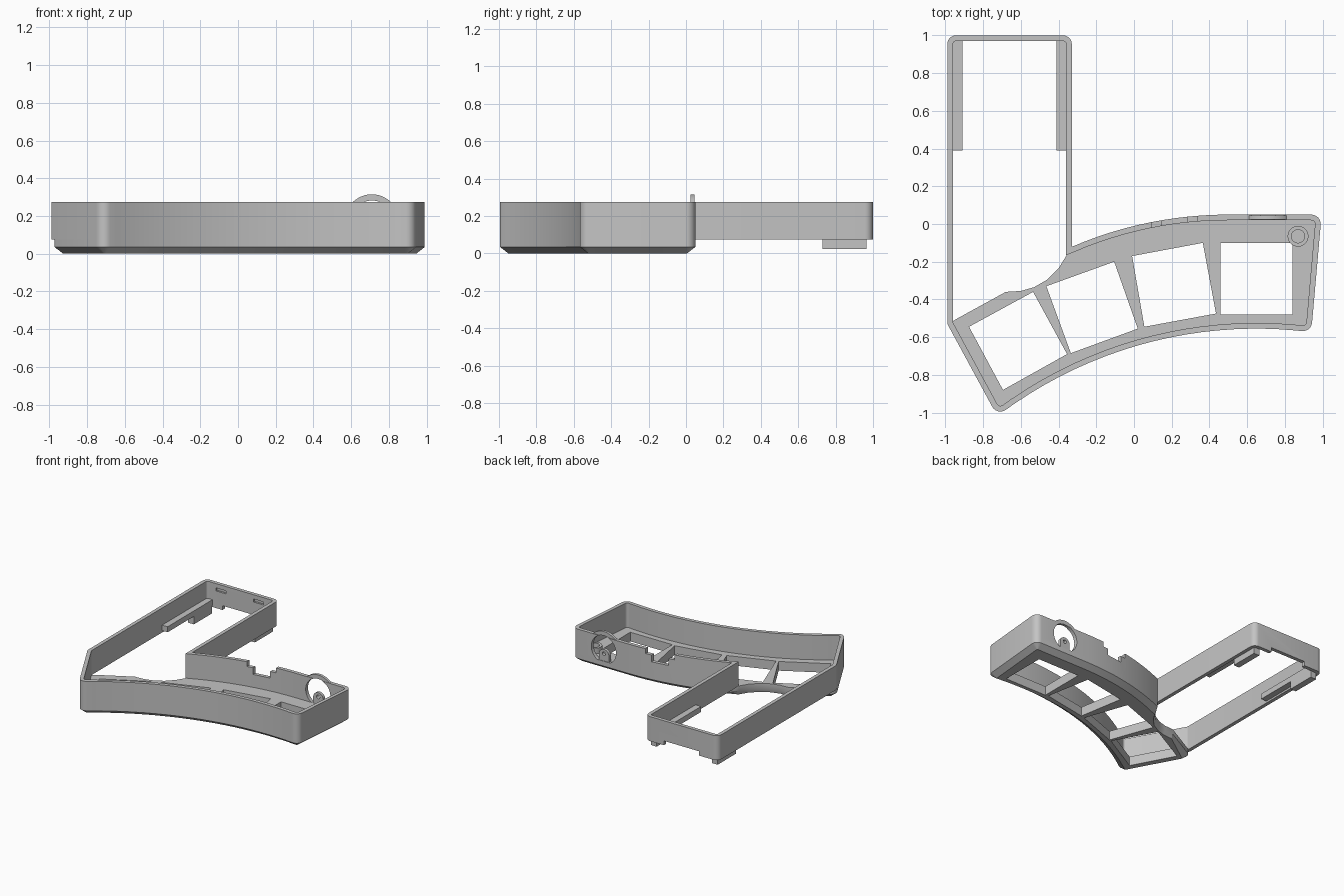
import bpy, bmesh, math
from mathutils import Vector

if "Cube" in bpy.data.objects:
    bpy.data.objects.remove(bpy.data.objects["Cube"])

grey = bpy.data.materials.new("grey plastic")
grey.diffuse_color = (0.55, 0.55, 0.55, 1)
grey.use_nodes = True
grey.node_tree.nodes["Principled BSDF"].inputs["Base Color"].default_value = grey.diffuse_color
FLOOR, TOP = 0.075, 0.275


def finish(bm, name):
    me = bpy.data.meshes.new(name)
    bm.to_mesh(me)
    bm.free()
    me.materials.append(grey)
    ob = bpy.data.objects.new(name, me)
    bpy.context.collection.objects.link(ob)
    return ob


def prism(name, pts, z0, z1):
    """Extrude a counter-clockwise outline from z0 to z1."""
    return stack(name, [(pts, z0), (pts, z1)])


def stack(name, layers, closed_tube=False):
    """Join counter-clockwise loops at given heights; cap the ends or close the tube."""
    bm = bmesh.new()
    rings = [[bm.verts.new((p[0], p[1], z)) for p in loop] for loop, z in layers]
    n = len(rings[0])
    pairs = list(zip(rings, rings[1:]))
    if closed_tube:
        pairs.append((rings[-1], rings[0]))
    else:
        bm.faces.new(rings[0][::-1])
        bm.faces.new(rings[-1])
    for a, b in pairs:
        for i in range(n):
            j = (i + 1) % n
            bm.faces.new((a[i], a[j], b[j], b[i]))
    return finish(bm, name)


def box(name, x0, x1, y0, y1, z0, z1):
    return prism(name, [(x0, y0), (x1, y0), (x1, y1), (x0, y1)], z0, z1)


def circle(x, y, r, n=48):
    return [(x + r * math.cos(math.tau * i / n), y + r * math.sin(math.tau * i / n))
            for i in range(n)]


def disc(name, x, z, r, y0, y1):
    """Cylinder lying along y."""
    ob = prism(name, circle(x, -z, r), y0, y1)
    for v in ob.data.vertices:
        v.co = (v.co.x, v.co.z, -v.co.y)
    return ob


def combine(ob, other, op):
    m = ob.modifiers.new(op, "BOOLEAN")
    m.operation, m.object, m.solver = op, other, "EXACT"
    bpy.context.view_layer.objects.active = ob
    bpy.ops.object.modifier_apply(modifier=m.name)
    bpy.data.objects.remove(other)


def fillet(pts, n=6):
    """Round each (x, y, r) corner that has a radius."""
    out = []
    for i, (x, y, r) in enumerate(pts):
        p = Vector((x, y))
        if not r:
            out.append(p)
            continue
        a = (Vector(pts[i - 1][:2]) - p).normalized()
        b = (Vector(pts[(i + 1) % len(pts)][:2]) - p).normalized()
        half = a.angle(b) / 2
        c = p + (a + b).normalized() * (r / math.sin(half))
        t0 = p + a * (r / math.tan(half)) - c
        t1 = p + b * (r / math.tan(half)) - c
        turn = math.atan2(t0.x * t1.y - t0.y * t1.x, t0.dot(t1))
        for k in range(n + 1):
            s, co = math.sin(turn * k / n), math.cos(turn * k / n)
            out.append(c + Vector((t0.x * co - t0.y * s, t0.x * s + t0.y * co)))
    return out


def inset(pts, dist):
    """Move a counter-clockwise loop inwards by dist(point)."""
    out = []
    for i, p in enumerate(pts):
        d0 = (p - pts[i - 1]).normalized()
        d1 = (pts[(i + 1) % len(pts)] - p).normalized()
        n0, n1 = Vector((-d0.y, d0.x)), Vector((-d1.y, d1.x))
        out.append(p + (n0 + n1) * (dist(p) / (1 + n0.dot(n1))))
    return out


def arc(x0, x1, cx, peak, r, n):
    return [(x, peak - r + math.sqrt(r * r - (x - cx) ** 2), 0)
            for x in (x0 + (x1 - x0) * i / n for i in range(n + 1))]


# Outline shared by the walls and the floor
front = arc(-0.725, 0.94, 0.65, -0.555, 2.27, 20)
front[0] = (*front[0][:2], 0.05)
front[-1] = (*front[-1][:2], 0.05)
body = [(-0.99, -0.53, 0.05)] + front + [(0.995, 0.05, 0.05)]
body += arc(0.5, -0.33, 0.5, 0.05, 2.1, 12)

# Perimeter wall: curved body plus rectangular leg
outer = fillet(body + [(-0.33, 1.0, 0.045), (-0.99, 1.0, 0.045)])
inner = inset(outer, lambda p: 0.03)
wall = stack("perimeter_wall", [(outer, FLOOR), (outer, TOP), (inner, TOP), (inner, FLOOR)], True)

# Round port with a raised arch in the back wall
arch = disc("arch", 0.71, 0.17, 0.145, 0.023, 0.045)
combine(arch, box("arch_cutter", 0.4, 1.0, -0.1, 0.2, -0.1, 0.15), "DIFFERENCE")
combine(wall, arch, "UNION")
combine(wall, disc("port_cutter", 0.71, 0.17, 0.112, -0.03, 0.1), "DIFFERENCE")
# Stepped notch in the back wall
combine(wall, box("notch_cutter", 0.095, 0.335, -0.1, 0.1, 0.235, 0.4), "DIFFERENCE")
combine(wall, box("notch_cutter", 0.145, 0.285, -0.1, 0.1, 0.18, 0.4), "DIFFERENCE")
# Leg end wall: raised lower edge and two latch slots
combine(wall, box("edge_cutter", -0.82, -0.5, 0.9, 1.1, 0, 0.11), "DIFFERENCE")
for x in (-0.88, -0.54):
    combine(wall, box("slot_cutter", x, x + 0.09, 0.95, 0.985, 0.215, 0.24), "DIFFERENCE")

# Rounded tongue with a pin hole standing in the port
tongue = disc("port_tongue", 0.71, 0.125, 0.045, 0.022, 0.046)
combine(tongue, box("tongue_base", 0.665, 0.755, 0.022, 0.046, 0.06, 0.125), "UNION")
combine(tongue, disc("pin_cutter", 0.71, 0.135, 0.015, -0.1, 0.1), "DIFFERENCE")

# Floor plate with chamfered underside and a scooped open edge
scoop = [(-0.36, -0.17), (-0.40, -0.235), (-0.46, -0.295), (-0.53, -0.335),
         (-0.60, -0.355), (-0.68, -0.36)]
plate = fillet(body + [(x, y, 0) for x, y in scoop])
open_edge = [Vector(p) for p in scoop]
under = inset(plate, lambda p: 0.012 if any((p - q).length < 0.01 for q in open_edge) else 0.045)
floor = stack("floor_plate", [(under, 0), (plate, 0.035), (plate, FLOOR)])

# Four square openings along the curve
for pts in (
    [(-0.875, -0.545), (-0.695, -0.88), (-0.355, -0.69), (-0.535, -0.36)],
    [(-0.465, -0.33), (-0.335, -0.685), (0.02, -0.555), (-0.105, -0.20)],
    [(-0.01, -0.17), (0.055, -0.545), (0.435, -0.475), (0.365, -0.10)],
    [(0.46, -0.10), (0.46, -0.48), (0.84, -0.48), (0.84, -0.10)],
):
    combine(floor, prism("opening_cutter", pts, -0.1, 0.2), "DIFFERENCE")

# Hollow screw boss in the corner
boss = prism("screw_boss", circle(0.87, -0.065, 0.055), 0.07, 0.12)
combine(boss, prism("boss_cutter", circle(0.87, -0.065, 0.035), 0.078, 0.2), "DIFFERENCE")

# Support rails and feet inside the leg
parts = [wall, floor, boss, tongue]
for side, x0, x1 in (("left", -0.962, -0.91), ("right", -0.41, -0.358)):
    rail = box(side + "_rail", x0, x1, 0.39, 0.972, 0.09, 0.135)
    combine(rail, box("foot", x0, x1, 0.73, 0.965, 0.025, 0.11), "UNION")
    parts.append(rail)

for ob in parts:
    bpy.ops.object.select_all(action="DESELECT")
    ob.select_set(True)
    bpy.context.view_layer.objects.active = ob
    bpy.ops.object.shade_smooth_by_angle(angle=math.radians(30))
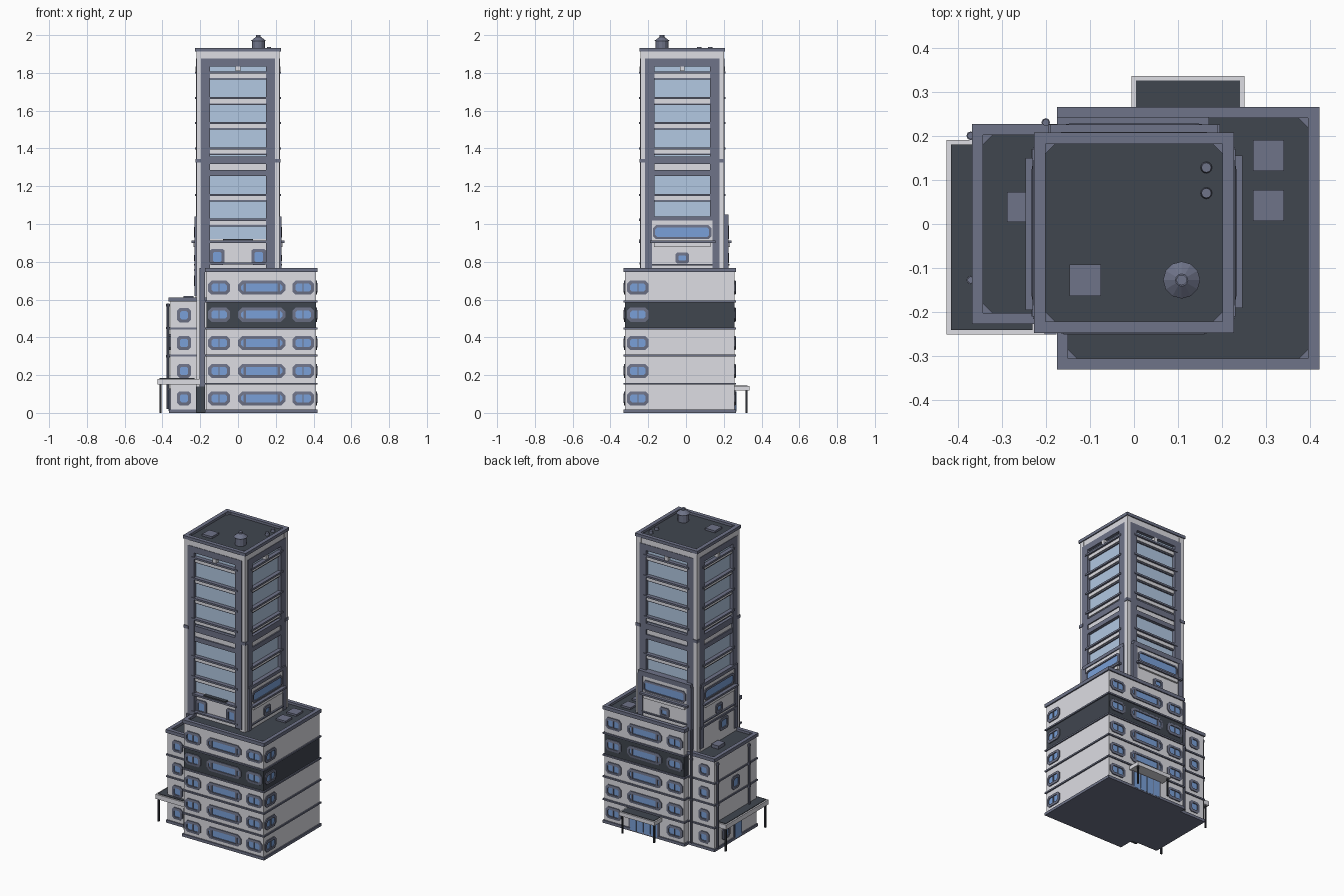
import bpy, bmesh, math
from mathutils import Matrix, Vector

if "Cube" in bpy.data.objects:
    bpy.data.objects.remove(bpy.data.objects["Cube"])


def lin(c):
    c /= 255
    return c / 12.92 if c <= 0.04045 * 1 else ((c + 0.055) / 1.055) ** 2.4


COLORS = {"light_wall": (221, 221, 227), "grey_trim": (110, 115, 136), "charcoal": (64, 70, 79),
          "pale_glass": (178, 200, 226), "blue_glass": (122, 160, 216), "dark_metal": (46, 49, 56)}
MATS = []
for name, rgb in COLORS.items():
    m = bpy.data.materials.new(name)
    m.diffuse_color = (*[lin(c) for c in rgb], 1)
    m.use_nodes = True
    m.node_tree.nodes["Principled BSDF"].inputs["Base Color"].default_value = m.diffuse_color
    MATS.append(m)
WALL, TRIM, DARK, PALE, BLUE, METAL = range(6)


def side(cx, cy, k):
    """Frame of one facade: u along the wall, v = -outward, z up. k: 0 front, 1 right, 2 back, 3 left."""
    return Matrix.Translation((cx, cy, 0)) @ Matrix.Rotation(k * math.pi / 2, 4, 'Z')


class Part:
    def __init__(self, name):
        self.name, self.bm = name, bmesh.new()

    def paint(self, verts, mat):
        for f in {f for v in verts for f in v.link_faces}:
            f.material_index = mat

    def box(self, x0, x1, y0, y1, z0, z1, mat, M=Matrix()):
        T = Matrix.Translation(((x0 + x1) / 2, (y0 + y1) / 2, (z0 + z1) / 2))
        S = Matrix.Diagonal((abs(x1 - x0), abs(y1 - y0), z1 - z0, 1))
        self.paint(bmesh.ops.create_cube(self.bm, size=1, matrix=M @ T @ S)["verts"], mat)

    def wall(self, M, u0, u1, d0, d1, z0, z1, mat):
        self.box(u0, u1, -d1, -d0, z0, z1, mat, M)

    def cyl(self, x, y, r0, r1, z0, z1, mat, n=12):
        self.paint(bmesh.ops.create_cone(self.bm, cap_ends=True, segments=n, radius1=r0, radius2=r1, depth=z1 - z0,
                   matrix=Matrix.Translation((x, y, (z0 + z1) / 2)))["verts"], mat)

    def wedge(self, x, y, sx, sy, s, z0, z1, mat):
        lo, hi = [[self.bm.verts.new((x + a * sx * s, y + b * sy * s, z))
                   for a, b in ((0, 0), (-1, 0), (0, -1))] for z in (z0, z1)]
        fs = [self.bm.faces.new(lo), self.bm.faces.new(hi)]
        fs += [self.bm.faces.new((lo[i - 1], lo[i], hi[i], hi[i - 1])) for i in range(3)]
        for f in fs:
            f.material_index = mat

    def window(self, M, u, d, z, w, h, c=0.018, t=0.016, bars=(), glass=BLUE):
        """Chamfered frame standing off the wall, glass set back inside, bars as (offset, width)."""
        def loop(k, depth):
            a, b, e = w / 2 - k, h / 2 - k, c * (1 - 2 * k / h)
            pts = [(-a + e, -b), (a - e, -b), (a, -b + e), (a, b - e), (a - e, b), (-a + e, b), (-a, b - e), (-a, -b + e)]
            return [self.bm.verts.new(M @ Vector((u + p, -depth, z + q))) for p, q in pts]
        loops = [loop(0, d - 0.002), loop(0, d + 0.006), loop(t, d + 0.008), loop(t, d + 0.002)]
        self.bm.faces.new(loops[0]).material_index = TRIM
        for A, B in zip(loops, loops[1:]):
            for i in range(8):
                self.bm.faces.new((A[i - 1], A[i], B[i], B[i - 1])).material_index = TRIM
        self.bm.faces.new(loops[3]).material_index = glass
        for x, s in bars:
            self.wall(M, u + x - s / 2, u + x + s / 2, d, d + 0.007, z - h / 2 + t, z + h / 2 - t, TRIM)

    def roof(self, x0, x1, y0, y1, z0, z1, w):
        """Parapet ring with corner gussets and a sunken roof deck."""
        for a, b in ((x0, x0 + w), (x1 - w, x1)):
            self.box(a, b, y0, y1, z0, z1, TRIM)
        for a, b in ((y0, y0 + w), (y1 - w, y1)):
            self.box(x0 + w, x1 - w, a, b, z0, z1, TRIM)
        self.box(x0 + w, x1 - w, y0 + w, y1 - w, z0 - 0.005, z1 - 0.015, DARK)
        for sx, x in ((-1, x0 + w), (1, x1 - w)):
            for sy, y in ((-1, y0 + w), (1, y1 - w)):
                self.wedge(x, y, sx, sy, 0.022, z1 - 0.02, z1 - 0.004, TRIM)

    def done(self):
        bmesh.ops.recalc_face_normals(self.bm, faces=self.bm.faces)
        me = bpy.data.meshes.new(self.name)
        self.bm.to_mesh(me)
        for m in MATS:
            me.materials.append(m)
        ob = bpy.data.objects.new(self.name, me)
        bpy.context.collection.objects.link(ob)


# Podium: five storeys, the fourth one dark
PX, PY, PH = 0.1225, -0.0325, 0.2975
FLOORS = [0.015, 0.155, 0.305, 0.447, 0.59, 0.75]
p = Part("podium_walls")
b = Part("podium_floor_bands")
h = PH - 0.008
p.box(PX - PH, PX + PH, PY - PH, PY + PH, 0, 0.018, TRIM)
for i, (z0, z1) in enumerate(zip(FLOORS, FLOORS[1:])):
    p.box(PX - h, PX + h, PY - h, PY + h, z0, z1, DARK if i == 3 else WALL)
    if i:
        b.box(PX - PH, PX + PH, PY - PH, PY + PH, z0 - 0.006, z0 + 0.004, TRIM)
p.done()
b.done()
p = Part("podium_windows")
for k in (0, 1, 2):
    M = side(PX, PY, k)
    for i, z in enumerate((0.077, 0.222, 0.37, 0.52, 0.663)):
        for u in (-0.2225, 0.2225):
            if k != 1 or u < 0:
                p.window(M, u, h, z, 0.115, 0.075, bars=((0, 0.006),))
        if k == 0 or (k == 2 and i):
            p.window(M, 0.003, h, z, 0.25, 0.075, c=0.022, bars=((-0.09, 0.014), (0.09, 0.014)))
p.done()
p = Part("podium_roof")
p.roof(PX - PH, PX + PH, PY - PH, PY + PH, 0.745, 0.768, 0.025)
for y in (0.155, 0.042):
    p.box(0.27, 0.34, y - 0.035, y + 0.035, 0.74, 0.765, TRIM)
p.done()

# Rear entrance with its canopy
M = side(PX, PY, 2)
p = Part("rear_entrance")
p.wall(M, -0.11, 0.11, h - 0.01, h + 0.006, 0.018, 0.122, TRIM)
for u in (-0.075, -0.025, 0.025, 0.075):
    p.wall(M, u - 0.022, u + 0.022, h, h + 0.0095, 0.008, 0.112, BLUE)
p.wall(M, -0.128, 0.128, 0.28, 0.3675, 0.118, 0.143, WALL)
p.wall(M, -0.118, 0.118, 0.29, 0.358, 0.14, 0.146, DARK)
for u in (-0.115, 0.115):
    p.wall(M, u - 0.005, u + 0.005, 0.348, 0.358, 0, 0.12, METAL)
p.done()

# Side block: four storeys on the left
p = Part("side_block")
p.box(-0.365, -0.175, -0.225, 0.225, 0, 0.018, TRIM)
p.box(-0.358, -0.17, -0.218, 0.218, 0.018, 0.595, WALL)
for z in FLOORS[1:4]:
    p.box(-0.365, -0.17, -0.225, 0.225, z - 0.006, z + 0.004, TRIM)
p.roof(-0.367, -0.16, -0.227, 0.227, 0.59, 0.612, 0.025)
p.box(-0.288, -0.235, 0.005, 0.073, 0.59, 0.618, TRIM)
p.done()
p = Part("side_block_windows")
for k in (0, 2):
    M = side(-0.286, 0, k)
    for z in (0.077, 0.222, 0.37, 0.517):
        p.window(M, 0, 0.218, z, 0.075, 0.075, c=0.014)
M = side(-0.27, 0, 3)
p.window(M, 0, 0.088, 0.375, 0.08, 0.085, c=0.014)
p.window(M, -0.1, 0.088, 0.08, 0.08, 0.075, c=0.014)
p.wall(M, -0.02, 0.06, 0.08, 0.094, 0.018, 0.13, TRIM)
p.wall(M, -0.01, 0.05, 0.08, 0.097, 0.01, 0.12, BLUE)
p.done()
p = Part("side_canopy")
p.box(-0.425, -0.2, -0.25, 0.19, 0.15, 0.18, WALL)
p.box(-0.415, -0.23, -0.24, 0.18, 0.17, 0.184, DARK)
for y in (-0.235, 0.175):
    p.box(-0.416, -0.406, y - 0.005, y + 0.005, 0, 0.155, METAL)
p.done()

# Drain pipes and the recessed side passage
p = Part("drain_pipes")
for x, y, z0, z1 in ((-0.37, 0.2, 0.02, 0.58), (-0.37, -0.127, 0.185, 0.58), (-0.2, 0.23, 0.02, 0.76)):
    p.cyl(x, y, 0.008, 0.008, z0, z1, TRIM, 8)
    for z in (0.3, 0.45, 0.57):
        p.cyl(x, y, 0.01, 0.01, z - 0.006, z + 0.006, TRIM, 8)
p.box(-0.203, -0.176, -0.25, -0.2, 0.14, 0.768, TRIM)
p.box(-0.222, -0.174, -0.247, -0.2, 0.002, 0.14, DARK)
p.done()

# Tower: core, corner pillars, facades turned around the centre
TY = -0.02
p = Part("tower_core")
p.box(-0.198, 0.198, TY - 0.198, TY + 0.198, 0.01, 1.915, WALL)
for sx in (-1, 1):
    for sy in (-1, 1):
        p.box(sx * 0.185, sx * 0.221, TY + sy * 0.185, TY + sy * 0.221, 0.02, 1.915, WALL)
        p.box(sx * 0.19, sx * 0.225, TY + sy * 0.19, TY + sy * 0.225, 1.325, 1.345, TRIM)
p.done()
glass, frame, slab = Part("tower_glass"), Part("tower_frames"), Part("tower_floor_slabs")
for k in range(4):
    M = side(0, TY, k)
    low = 0.92 if k == 0 else 1.04
    for z0, z1 in ((1.35, 1.84), (low, 1.265)):
        glass.wall(M, -0.152, 0.152, 0.19, 0.202, z0, z1, PALE)
    for s in (-1, 1):
        frame.wall(M, s * 0.148, s * 0.197, 0.19, 0.223, 0.765, 1.875, TRIM)
    frame.wall(M, -0.148, 0.148, 0.19, 0.223, 1.835, 1.875, TRIM)
    frame.wall(M, -0.219, 0.219, 0.19, 0.22, 1.875, 1.915, WALL)
    for z0, z1 in ((1.255, 1.285), (1.317, 1.357)):
        frame.wall(M, -0.15, 0.15, 0.19, 0.222, z0, z1, TRIM)
    frame.wall(M, -0.148, 0.148, 0.19, 0.214, 1.285, 1.317, WALL)
    frame.wall(M, -0.012, 0.012, 0.2, 0.226, 1.81, 1.835, WALL)
    for z in (1.80, 1.665, 1.533, 1.398, 1.152, 1.02):
        if z > low:
            slab.wall(M, -0.165, 0.165, 0.19, 0.228, z - 0.004, z + 0.008, TRIM)
            slab.wall(M, -0.148, 0.148, 0.19, 0.216, z - 0.026, z - 0.004, WALL)
            slab.wall(M, -0.148, 0.148, 0.19, 0.21, z - 0.034, z - 0.026, TRIM)
for q in (glass, frame, slab):
    q.done()

# Lower tower stage: bays on three sides, a terrace wall in front
p = Part("tower_lower_stage")
for k in range(4):
    M = side(0, TY, k)
    D = (0.2, 0.224, 0.24, 0.224)[k]
    if k:
        p.wall(M, -0.19, 0.19, 0.15, D, 0.6, 1.02, WALL)
        p.wall(M, -0.19, 0.19, 0.15, D + 0.006, 1.018, 1.05 if k == 2 else 1.04, TRIM)
        for s in (-1, 1):
            p.wall(M, s * 0.16, s * 0.195, 0.15, D + 0.005, 0.62, 1.03, TRIM)
        p.window(M, 0, D, 0.957, 0.31, 0.075, c=0.016, t=0.012)
        p.window(M, 0, D, 0.82, 0.07, 0.06, c=0.01)
        p.wall(M, -0.17, 0.175, 0.2, D + 0.022, 0.9, 0.912, TRIM)
        p.wall(M, -0.15, 0.15, 0.2, D + 0.012, 0.878, 0.9, WALL)
        p.wall(M, -0.165, 0.165, 0.2, D + 0.01, 0.78, 0.788, TRIM)
    else:
        for u in (-0.11, 0.11):
            p.window(M, u, D, 0.825, 0.075, 0.085, c=0.008)
        p.wall(M, -0.16, 0.16, 0.19, 0.23, 0.9, 0.912, TRIM)
        p.wall(M, -0.08, 0.08, 0.19, 0.225, 0.912, 0.92, DARK)
        p.wall(M, -0.165, 0.165, 0.19, 0.226, 0.786, 0.795, TRIM)
M = side(0, TY, 3)
p.window(M, 0.05, 0.224, 0.7, 0.09, 0.08, c=0.012)
p.wall(M, -0.19, 0.19, 0.2, 0.232, 0.75, 0.762, TRIM)
p.done()

# Tower roof with vents, hatch and water tank
p = Part("tower_roof")
p.roof(-0.227, 0.227, TY - 0.227, TY + 0.227, 1.912, 1.932, 0.026)
p.box(-0.146, -0.075, -0.163, -0.092, 1.905, 1.93, TRIM)
for y in (0.128, 0.07):
    p.cyl(0.164, y, 0.014, 0.011, 1.91, 1.936, TRIM)
p.done()
p = Part("water_tank")
p.cyl(0.108, -0.127, 0.034, 0.034, 1.91, 1.972, TRIM)
p.cyl(0.108, -0.127, 0.042, 0.014, 1.968, 1.99, TRIM)
p.cyl(0.108, -0.127, 0.012, 0.012, 1.988, 2.0, TRIM)
p.done()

[TASK REQUIREMENTS]:
Count every line that holds the word "fillet" in the entries, and state the result alone.

[RESULT BELOW]:
3